** Opening Material to process block **

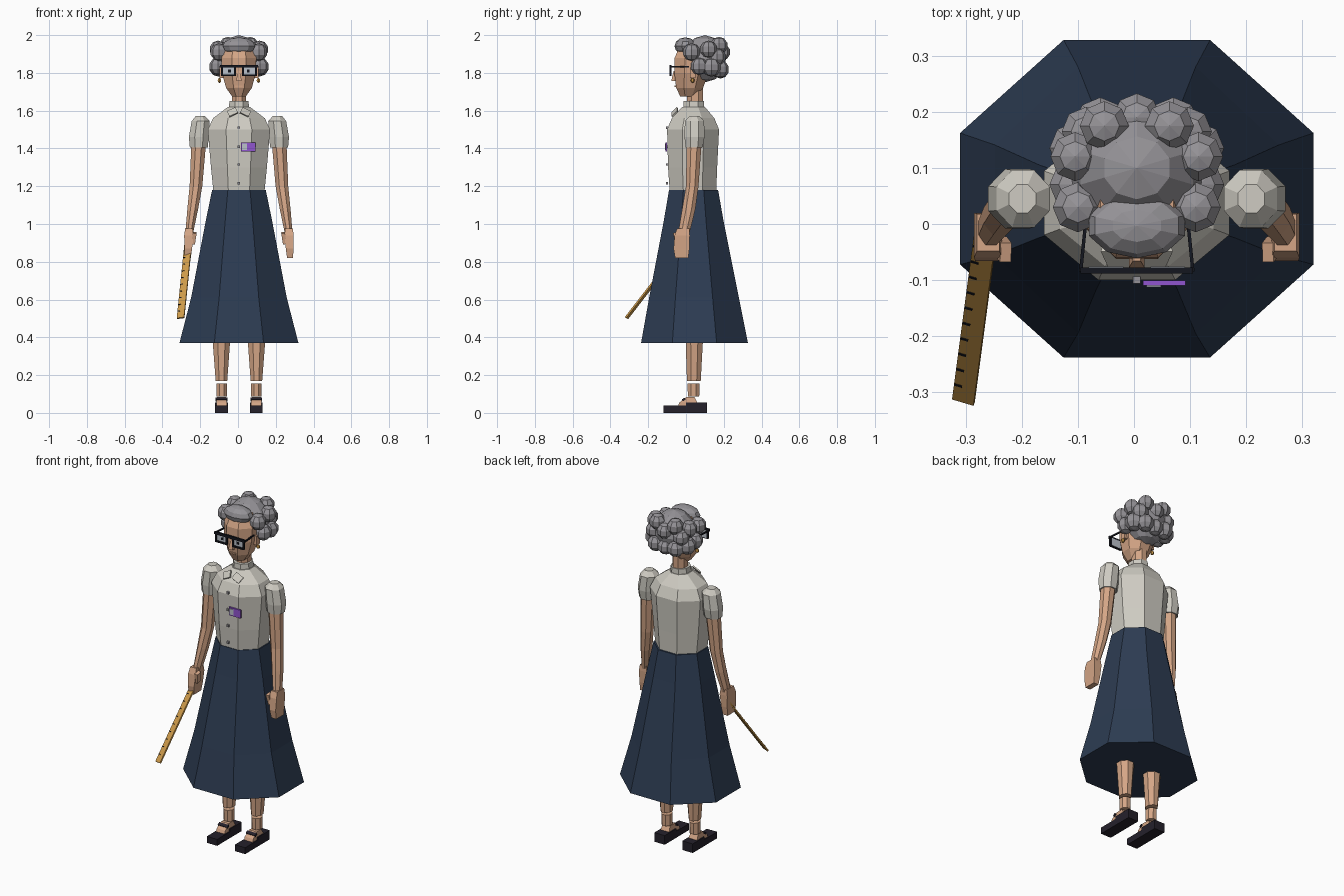
import bpy, bmesh, math
from mathutils import Vector, Matrix, Euler

cube = bpy.data.objects.get("Cube")
if cube:
    bpy.data.objects.remove(cube, do_unlink=True)

CX = 0.005  # body centre line


def material(name, r, g, b):
    m = bpy.data.materials.new(name)
    m.use_nodes = True
    m.diffuse_color = (r, g, b, 1)
    node = m.node_tree.nodes["Principled BSDF"]
    node.inputs["Base Color"].default_value = (r, g, b, 1)
    node.inputs["Roughness"].default_value = 0.8
    return m


skin = material("skin", 0.66, 0.38, 0.24)
grey = material("grey hair", 0.30, 0.29, 0.31)
cream = material("cream blouse", 0.62, 0.60, 0.54)
navy = material("navy skirt", 0.026, 0.045, 0.085)
shoe_black = material("shoe black", 0.018, 0.015, 0.024)
frame_black = material("frame black", 0.007, 0.008, 0.013)
wood = material("yellow wood", 0.62, 0.33, 0.07)
purple = material("badge purple", 0.28, 0.09, 0.62)
pale = material("pale glass", 0.50, 0.54, 0.60)


def finish(name, bm, mat):
    bmesh.ops.recalc_face_normals(bm, faces=bm.faces)
    me = bpy.data.meshes.new(name)
    bm.to_mesh(me)
    bm.free()
    me.materials.append(mat)
    ob = bpy.data.objects.new(name, me)
    bpy.context.collection.objects.link(ob)
    return ob


def loft(name, sections, mat, n=8, side=1):
    """Stack of n-gons given as (z, x0, x1, y0, y1), x measured from the centre line."""
    bm = bmesh.new()
    rings = []
    k = 1 / math.cos(math.pi / n)
    for z, x0, x1, y0, y1 in sections:
        ring = []
        for i in range(n):
            a = 2 * math.pi * (i + 0.5) / n
            x = (x0 + x1) / 2 + math.cos(a) * k * (x1 - x0) / 2
            y = (y0 + y1) / 2 + math.sin(a) * k * (y1 - y0) / 2
            ring.append(bm.verts.new((CX + side * x, y, z)))
        rings.append(ring)
    for lo, hi in zip(rings, rings[1:]):
        for i in range(n):
            j = (i + 1) % n
            bm.faces.new((lo[i], lo[j], hi[j], hi[i]))
    bm.faces.new(rings[0])
    bm.faces.new(rings[-1])
    return finish(name, bm, mat)


def box(name, centre, size, mat, rot=(0, 0, 0), side=1):
    bm = bmesh.new()
    x, y, z = centre
    turn = Euler((rot[0], side * rot[1], side * rot[2])).to_matrix().to_4x4()
    bmesh.ops.create_cube(bm, size=1, matrix=Matrix.Translation((CX + side * x, y, z))
                          @ turn @ Matrix.Diagonal((*size, 1)))
    return finish(name, bm, mat)


def blob(name, centre, radii, mat, segs=8, rings=5, side=1):
    bm = bmesh.new()
    x, y, z = centre
    bmesh.ops.create_uvsphere(bm, u_segments=segs, v_segments=rings, radius=1,
                              matrix=Matrix.Translation((CX + side * x, y, z))
                              @ Matrix.Diagonal((*radii, 1)))
    return finish(name, bm, mat)


# Skirt, blouse and neck
loft("skirt", [(0.37, -.315, .315, -.238, .328), (0.61, -.253, .253, -.195, .28),
               (1.02, -.175, .175, -.117, .198), (1.18, -.142, .142, -.09, .17)], navy)
loft("blouse", [(1.17, -.135, .135, -.086, .16), (1.30, -.148, .148, -.095, .165),
                (1.50, -.165, .165, -.1, .175), (1.56, -.137, .137, -.075, .15),
                (1.62, -.058, .058, -.02, .1)], cream)
loft("collar_band", [(1.60, -.056, .056, -.015, .098), (1.65, -.05, .05, -.012, .095)], cream)
loft("neck", [(1.62, -.038, .038, .005, .09), (1.73, -.038, .038, .005, .09)], skin)

# Buttons and name badge
for i, z in enumerate((1.51, 1.41, 1.315, 1.215)):
    box(f"button_{i + 1}", (0, -.1, z), (.013, .012, .013), grey)
box("badge", (.049, -.105, 1.408), (.076, .009, .048), purple)
box("badge_label", (.03, -.11, 1.408), (.026, .004, .034), pale)

# Head and nose
loft("head", [(1.675, -.036, .036, -.03, .055), (1.72, -.068, .068, -.052, .09),
              (1.80, -.09, .09, -.062, .12), (1.88, -.092, .092, -.06, .13),
              (1.95, -.065, .065, -.03, .12)], skin)
loft("nose", [(1.757, -.014, .014, -.078, -.04), (1.81, -.007, .007, -.066, -.04)], skin, 4)
box("mouth", (0, -.056, 1.728), (.04, .008, .008), skin)

# Hair cap, fringe and centre back curls
blob("hair_cap", (0, .1, 1.875), (.122, .112, .125), grey, 10, 6)
blob("hair_fringe", (0, -.003, 1.942), (.09, .058, .046), grey, 10, 6)
blob("curl_back_top", (0, .19, 1.91), (.045, .045, .045), grey)
blob("curl_back_low", (0, .182, 1.815), (.045, .045, .045), grey)
curls = [(.105, .03, 1.91, .047), (.112, .07, 1.835, .046), (.11, .12, 1.925, .046),
         (.108, .135, 1.83, .05), (.058, .175, 1.945, .046), (.09, .165, 1.885, .046),
         (.065, .18, 1.82, .048)]

for side, label in ((1, "left"), (-1, "right")):
    for i, (x, y, z, r) in enumerate(curls):
        blob(f"{label}_curl_{i + 1}", (x, y, z), (r, r, r), grey, side=side)

    # Ear and earring
    box(f"{label}_ear", (.092, .035, 1.8), (.022, .03, .055), skin, side=side)
    blob(f"{label}_earring", (.103, .035, 1.76), (.011, .011, .013), wood, 6, 4, side)

    # Glasses half: lens, rims, eye and temple
    box(f"{label}_lens", (.055, -.078, 1.81), (.062, .005, .045), pale, side=side)
    box(f"{label}_pupil", (.05, -.081, 1.81), (.014, .006, .014), frame_black, side=side)
    box(f"{label}_brow_rim", (.05, -.083, 1.835), (.1, .011, .015), frame_black, side=side)
    box(f"{label}_lower_rim", (.055, -.083, 1.787), (.075, .011, .009), frame_black, side=side)
    for x in (.021, .09):
        box(f"{label}_side_rim", (x, -.083, 1.811), (.01, .011, .055), frame_black, side=side)
    box(f"{label}_temple", (.095, -.035, 1.833), (.006, .1, .009), frame_black,
        (0, 0, .1), side)

    # Collar flap
    box(f"{label}_collar_flap", (.034, -.06, 1.592), (.05, .008, .042), cream,
        (-.75, .45, 0), side)

    # Puff sleeve, arm and hand
    loft(f"{label}_sleeve", [(1.405, .165, .26, -.002, .088), (1.46, .16, .265, -.008, .098),
                             (1.545, .155, .25, -.006, .096), (1.572, .18, .228, .02, .07)],
         cream, side=side)
    loft(f"{label}_arm", [(0.95, .243, .284, -.042, .018), (1.08, .216, .273, -.02, .05),
                          (1.20, .194, .261, 0, .066), (1.42, .175, .252, .003, .082)],
         skin, side=side)
    loft(f"{label}_hand", [(.82, .255, .287, -.058, .012), (.87, .248, .288, -.066, .018),
                           (.94, .24, .29, -.06, .02), (.975, .245, .285, -.048, .018)],
         skin, 4, side)
    box(f"{label}_thumb", (.238, -.045, .925), (.02, .035, .06), skin, (.2, -.15, 0), side)

    # Leg, ankle, foot and shoe
    loft(f"{label}_leg", [(.17, .062, .123, .005, .078), (.39, .046, .14, -.002, .09)],
         skin, side=side)
    loft(f"{label}_ankle", [(.088, .064, .12, .01, .07), (.155, .064, .12, .008, .072)],
         skin, side=side)
    loft(f"{label}_foot", [(.03, .064, .12, -.045, .07), (.055, .064, .12, -.035, .06),
                           (.083, .068, .116, .0, .045)], skin, 4, side)
    box(f"{label}_sole", (.092, -.005, .019), (.068, .23, .038), shoe_black, side=side)
    box(f"{label}_heel_cup", (.092, .055, .027), (.068, .11, .054), shoe_black, side=side)
    box(f"{label}_strap", (.092, -.012, .071), (.062, .018, .012), shoe_black,
        (.6, 0, 0), side)

# Ruler with tick marks, held in the right hand
low, high = Vector((-.304, -.315, .502)), Vector((-.262, 0, .91))
along = (high - low).normalized()
across = Vector((.038, -.012, .004))
across = (across - along * across.dot(along)).normalized()
normal = across.cross(along)
if normal.z < 0:
    normal = -normal
axes = Matrix((across, along, normal)).transposed().to_4x4()


def ruler_part(name, u, v, w, size, mat):
    bm = bmesh.new()
    place = low + across * u + along * v + normal * w
    bmesh.ops.create_cube(bm, size=1, matrix=Matrix.Translation(place) @ axes
                          @ Matrix.Diagonal((*size, 1)))
    finish(name, bm, mat)


length = (high - low).length
ruler_part("ruler", 0, length / 2, 0, (.04, length, .009), wood)
for i in range(10):
    ruler_part(f"ruler_tick_{i + 1}", -.012, .045 + i * .045, .004,
               (.014, .005, .004), frame_black)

** Closing Material to process block **

## Exercise goal
Only the lines from the start of the records through the line containing "m.diffuse_color = (r, g, b, 1)" should be repeated, word for word, with the pictures left out.

## Written solution
import bpy, bmesh, math
from mathutils import Vector, Matrix, Euler

cube = bpy.data.objects.get("Cube")
if cube:
    bpy.data.objects.remove(cube, do_unlink=True)

CX = 0.005  # body centre line


def material(name, r, g, b):
    m = bpy.data.materials.new(name)
    m.use_nodes = True
    m.diffuse_color = (r, g, b, 1)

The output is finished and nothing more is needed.